→ Exercise description
What you return must match the listing below exactly, minus any pictures.

→ Data supplied
- - - - -

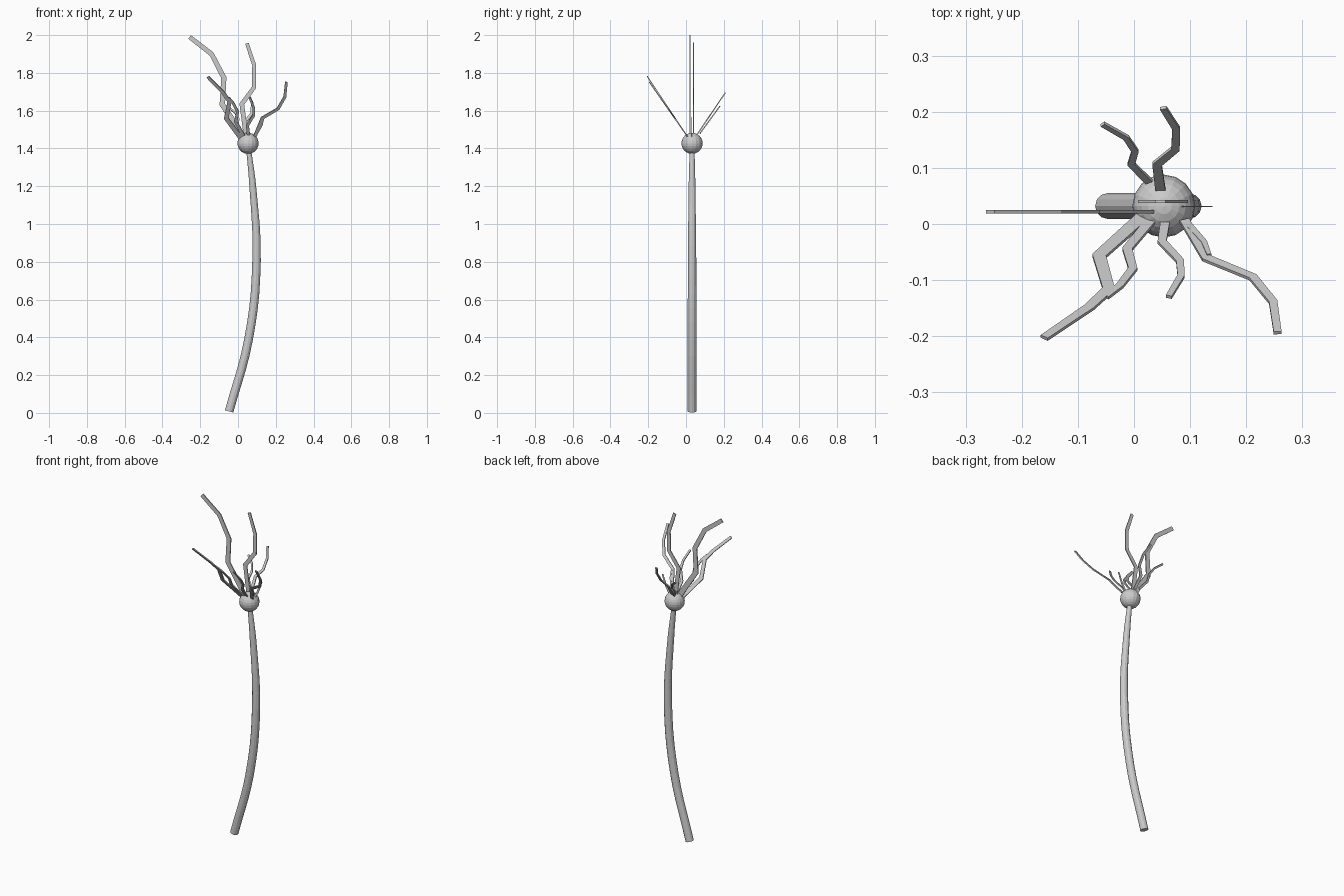
import bpy, bmesh
from mathutils import Vector

if "Cube" in bpy.data.objects:
    bpy.data.objects.remove(bpy.data.objects["Cube"])


def ribbon(name, pts, normal, w0, w1, thick):
    """Flat tapering zigzag strip through pts, lying in the plane with this normal."""
    pts = [Vector(p) for p in pts]
    n = Vector(normal).normalized()
    last = len(pts) - 1
    bm = bmesh.new()
    rings = []
    for i, p in enumerate(pts):
        a = (pts[max(i, 1)] - pts[max(i, 1) - 1]).normalized()
        j = min(i, last - 1)
        b = (pts[j + 1] - pts[j]).normalized()
        t = (a + b).normalized()
        half = (w0 + (w1 - w0) * i / last) / 2 / max(t.dot(b), 0.6)
        side = n.cross(t) * half
        up = n * thick / 2
        rings.append([bm.verts.new(p + s * side + u * up)
                      for s, u in ((-1, -1), (1, -1), (1, 1), (-1, 1))])
    for r, q in zip(rings, rings[1:]):
        for k in range(4):
            bm.faces.new((r[k], r[(k + 1) % 4], q[(k + 1) % 4], q[k]))
    bm.faces.new(rings[0])
    bm.faces.new(rings[-1])
    bmesh.ops.recalc_face_normals(bm, faces=bm.faces)
    me = bpy.data.meshes.new(name)
    bm.to_mesh(me)
    bm.free()
    bpy.context.collection.objects.link(bpy.data.objects.new(name, me))


# Bent stem: smooth tapering tube
cu = bpy.data.curves.new("stem", "CURVE")
cu.dimensions = "3D"
cu.bevel_depth = 1.0
cu.bevel_resolution = 4
cu.use_fill_caps = True
path = [(-0.047, 0.008, .023), (0.056, 0.39, .023), (0.098, 0.8, .0225),
        (0.078, 1.2, .018), (0.056, 1.40, .013)]
sp = cu.splines.new("BEZIER")
sp.resolution_u = 5
sp.bezier_points.add(len(path) - 1)
for pt, (x, z, r) in zip(sp.bezier_points, path):
    pt.co = (x, 0.032, z)
    pt.radius = r
    pt.handle_left_type = pt.handle_right_type = "AUTO"
stem = bpy.data.objects.new("stem", cu)
bpy.context.collection.objects.link(stem)
bpy.context.view_layer.objects.active = stem
stem.select_set(True)
bpy.ops.object.convert(target="MESH")
bpy.ops.object.shade_flat()

# Round head
bpy.ops.mesh.primitive_uv_sphere_add(segments=16, ring_count=12, radius=0.056,
                                     location=(0.053, 0.032, 1.427))
bpy.context.object.name = "head"

# Upright strands: (x, z) points, y, base width, tip width, thickness
upright = [
    ([(.035, 1.45), (-.015, 1.53), (-.083, 1.632), (-.075, 1.775), (-.14, 1.90), (-.256, 1.99)],
     .022, .032, .024, .006),
    ([(.045, 1.45), (.02, 1.635), (.084, 1.722), (.086, 1.84), (.047, 1.957)],
     .040, .026, .019, .005),
    ([(.08, 1.45), (.11, 1.50), (.135, 1.565)], .031, .016, .010, .002),
]
for i, (p, y, w0, w1, th) in enumerate(upright):
    ribbon(f"upright_strand_{i + 1}", [(x, y, z) for x, z in p], (0, 1, 0), w0, w1, th)

# Leaning strands: (x, y) points, z at y=0, slope, base width, tip width
leaning = [
    ("front", [(.015, .012), (-.062, -.057), (-.045, -.116), (-.079, -.148), (-.16, -.203)],
     1.474, -1.5, .026, .016),
    ("front", [(.032, .008), (-.012, -.045), (-.002, -.08), (-.025, -.11), (-.05, -.13)],
     1.474, -1.5, .019, .012),
    ("front", [(.057, .012), (.05, -.032), (.082, -.066), (.084, -.093), (.062, -.13)],
     1.474, -1.5, .017, .011),
    ("front", [(.090, .006), (.129, -.061), (.212, -.095), (.248, -.139), (.256, -.194)],
     1.474, -1.43, .018, .014),
    ("front", [(.090, .006), (.125, -.033), (.134, -.056)], 1.474, -1.5, .013, .008),
    ("back", [(.047, .062), (.041, .107), (.074, .134), (.075, .171), (.052, .207)],
     1.387, 1.48, .018, .012),
    ("back", [(.027, .075), (-.005, .107), (.002, .13), (-.014, .154), (-.056, .178)],
     1.378, 1.37, .014, .010),
]
for i, (side, p, z0, m, w0, w1) in enumerate(leaning):
    ribbon(f"{side}_strand_{i + 1}", [(x, y, z0 + m * y) for x, y in p],
           (0, -m, 1), w0, w1, .006)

- - - - -

→ Response to the task
import bpy, bmesh
from mathutils import Vector

if "Cube" in bpy.data.objects:
    bpy.data.objects.remove(bpy.data.objects["Cube"])


def ribbon(name, pts, normal, w0, w1, thick):
    """Flat tapering zigzag strip through pts, lying in the plane with this normal."""
    pts = [Vector(p) for p in pts]
    n = Vector(normal).normalized()
    last = len(pts) - 1
    bm = bmesh.new()
    rings = []
    for i, p in enumerate(pts):
        a = (pts[max(i, 1)] - pts[max(i, 1) - 1]).normalized()
        j = min(i, last - 1)
        b = (pts[j + 1] - pts[j]).normalized()
        t = (a + b).normalized()
        half = (w0 + (w1 - w0) * i / last) / 2 / max(t.dot(b), 0.6)
        side = n.cross(t) * half
        up = n * thick / 2
        rings.append([bm.verts.new(p + s * side + u * up)
                      for s, u in ((-1, -1), (1, -1), (1, 1), (-1, 1))])
    for r, q in zip(rings, rings[1:]):
        for k in range(4):
            bm.faces.new((r[k], r[(k + 1) % 4], q[(k + 1) % 4], q[k]))
    bm.faces.new(rings[0])
    bm.faces.new(rings[-1])
    bmesh.ops.recalc_face_normals(bm, faces=bm.faces)
    me = bpy.data.meshes.new(name)
    bm.to_mesh(me)
    bm.free()
    bpy.context.collection.objects.link(bpy.data.objects.new(name, me))


# Bent stem: smooth tapering tube
cu = bpy.data.curves.new("stem", "CURVE")
cu.dimensions = "3D"
cu.bevel_depth = 1.0
cu.bevel_resolution = 4
cu.use_fill_caps = True
path = [(-0.047, 0.008, .023), (0.056, 0.39, .023), (0.098, 0.8, .0225),
        (0.078, 1.2, .018), (0.056, 1.40, .013)]
sp = cu.splines.new("BEZIER")
sp.resolution_u = 5
sp.bezier_points.add(len(path) - 1)
for pt, (x, z, r) in zip(sp.bezier_points, path):
    pt.co = (x, 0.032, z)
    pt.radius = r
    pt.handle_left_type = pt.handle_right_type = "AUTO"
stem = bpy.data.objects.new("stem", cu)
bpy.context.collection.objects.link(stem)
bpy.context.view_layer.objects.active = stem
stem.select_set(True)
bpy.ops.object.convert(target="MESH")
bpy.ops.object.shade_flat()

# Round head
bpy.ops.mesh.primitive_uv_sphere_add(segments=16, ring_count=12, radius=0.056,
                                     location=(0.053, 0.032, 1.427))
bpy.context.object.name = "head"

# Upright strands: (x, z) points, y, base width, tip width, thickness
upright = [
    ([(.035, 1.45), (-.015, 1.53), (-.083, 1.632), (-.075, 1.775), (-.14, 1.90), (-.256, 1.99)],
     .022, .032, .024, .006),
    ([(.045, 1.45), (.02, 1.635), (.084, 1.722), (.086, 1.84), (.047, 1.957)],
     .040, .026, .019, .005),
    ([(.08, 1.45), (.11, 1.50), (.135, 1.565)], .031, .016, .010, .002),
]
for i, (p, y, w0, w1, th) in enumerate(upright):
    ribbon(f"upright_strand_{i + 1}", [(x, y, z) for x, z in p], (0, 1, 0), w0, w1, th)

# Leaning strands: (x, y) points, z at y=0, slope, base width, tip width
leaning = [
    ("front", [(.015, .012), (-.062, -.057), (-.045, -.116), (-.079, -.148), (-.16, -.203)],
     1.474, -1.5, .026, .016),
    ("front", [(.032, .008), (-.012, -.045), (-.002, -.08), (-.025, -.11), (-.05, -.13)],
     1.474, -1.5, .019, .012),
    ("front", [(.057, .012), (.05, -.032), (.082, -.066), (.084, -.093), (.062, -.13)],
     1.474, -1.5, .017, .011),
    ("front", [(.090, .006), (.129, -.061), (.212, -.095), (.248, -.139), (.256, -.194)],
     1.474, -1.43, .018, .014),
    ("front", [(.090, .006), (.125, -.033), (.134, -.056)], 1.474, -1.5, .013, .008),
    ("back", [(.047, .062), (.041, .107), (.074, .134), (.075, .171), (.052, .207)],
     1.387, 1.48, .018, .012),
    ("back", [(.027, .075), (-.005, .107), (.002, .13), (-.014, .154), (-.056, .178)],
     1.378, 1.37, .014, .010),
]
for i, (side, p, z0, m, w0, w1) in enumerate(leaning):
    ribbon(f"{side}_strand_{i + 1}", [(x, y, z0 + m * y) for x, y in p],
           (0, -m, 1), w0, w1, .006)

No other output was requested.